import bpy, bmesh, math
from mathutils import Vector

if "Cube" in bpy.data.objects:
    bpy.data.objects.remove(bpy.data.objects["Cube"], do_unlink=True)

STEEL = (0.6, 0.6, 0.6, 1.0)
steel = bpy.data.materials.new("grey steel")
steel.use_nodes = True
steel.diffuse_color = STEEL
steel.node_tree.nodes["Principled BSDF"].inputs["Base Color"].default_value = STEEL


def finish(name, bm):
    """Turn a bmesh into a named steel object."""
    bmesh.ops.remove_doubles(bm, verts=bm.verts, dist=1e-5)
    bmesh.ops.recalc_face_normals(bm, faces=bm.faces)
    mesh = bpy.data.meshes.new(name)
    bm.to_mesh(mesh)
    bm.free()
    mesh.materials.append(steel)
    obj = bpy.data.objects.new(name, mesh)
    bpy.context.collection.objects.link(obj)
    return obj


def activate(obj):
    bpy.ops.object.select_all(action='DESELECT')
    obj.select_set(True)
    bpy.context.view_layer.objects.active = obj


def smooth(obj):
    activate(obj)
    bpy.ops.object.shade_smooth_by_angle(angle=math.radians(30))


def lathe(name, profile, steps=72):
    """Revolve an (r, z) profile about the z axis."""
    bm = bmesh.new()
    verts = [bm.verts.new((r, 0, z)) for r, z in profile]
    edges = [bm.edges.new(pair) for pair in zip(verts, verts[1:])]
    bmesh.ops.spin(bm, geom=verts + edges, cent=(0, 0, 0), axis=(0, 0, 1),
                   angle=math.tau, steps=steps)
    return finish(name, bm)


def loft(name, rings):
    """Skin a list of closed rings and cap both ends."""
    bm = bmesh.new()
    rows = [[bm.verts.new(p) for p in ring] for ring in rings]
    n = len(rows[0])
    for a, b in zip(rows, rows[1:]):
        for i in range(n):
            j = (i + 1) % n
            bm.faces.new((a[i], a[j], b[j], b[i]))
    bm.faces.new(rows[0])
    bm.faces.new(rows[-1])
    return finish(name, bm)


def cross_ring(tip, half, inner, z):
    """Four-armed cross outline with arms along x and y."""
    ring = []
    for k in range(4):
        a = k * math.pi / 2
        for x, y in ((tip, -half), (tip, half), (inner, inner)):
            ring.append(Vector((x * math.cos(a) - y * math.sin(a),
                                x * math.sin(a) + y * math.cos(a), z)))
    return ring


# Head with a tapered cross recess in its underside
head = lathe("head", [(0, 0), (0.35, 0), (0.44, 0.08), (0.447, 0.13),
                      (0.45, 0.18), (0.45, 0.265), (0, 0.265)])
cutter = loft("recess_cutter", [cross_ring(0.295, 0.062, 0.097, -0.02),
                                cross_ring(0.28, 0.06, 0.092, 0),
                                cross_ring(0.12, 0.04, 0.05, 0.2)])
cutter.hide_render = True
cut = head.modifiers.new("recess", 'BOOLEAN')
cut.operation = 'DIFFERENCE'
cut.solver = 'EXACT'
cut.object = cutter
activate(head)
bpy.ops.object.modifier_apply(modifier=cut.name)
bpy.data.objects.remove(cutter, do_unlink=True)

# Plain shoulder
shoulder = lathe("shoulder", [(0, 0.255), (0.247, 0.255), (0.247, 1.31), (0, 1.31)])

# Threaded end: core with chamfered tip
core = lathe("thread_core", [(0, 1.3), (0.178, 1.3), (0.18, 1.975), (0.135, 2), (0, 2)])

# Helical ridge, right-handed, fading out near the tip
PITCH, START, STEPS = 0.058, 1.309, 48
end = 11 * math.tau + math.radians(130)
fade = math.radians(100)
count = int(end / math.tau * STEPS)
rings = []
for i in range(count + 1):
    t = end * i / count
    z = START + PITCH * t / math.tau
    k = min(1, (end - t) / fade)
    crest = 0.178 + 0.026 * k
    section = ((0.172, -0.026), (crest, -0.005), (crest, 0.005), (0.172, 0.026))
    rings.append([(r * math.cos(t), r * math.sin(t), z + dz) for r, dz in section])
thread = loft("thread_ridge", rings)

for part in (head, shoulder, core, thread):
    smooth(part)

------------

◆ REQUIRED WORK:
Everything from the line containing "k = min(1, (end - t) / fade)" through the final line above must be copied exactly, with both ends kept.

◆ WRITTEN ANSWER:
    k = min(1, (end - t) / fade)
    crest = 0.178 + 0.026 * k
    section = ((0.172, -0.026), (crest, -0.005), (crest, 0.005), (0.172, 0.026))
    rings.append([(r * math.cos(t), r * math.sin(t), z + dz) for r, dz in section])
thread = loft("thread_ridge", rings)

for part in (head, shoulder, core, thread):
    smooth(part)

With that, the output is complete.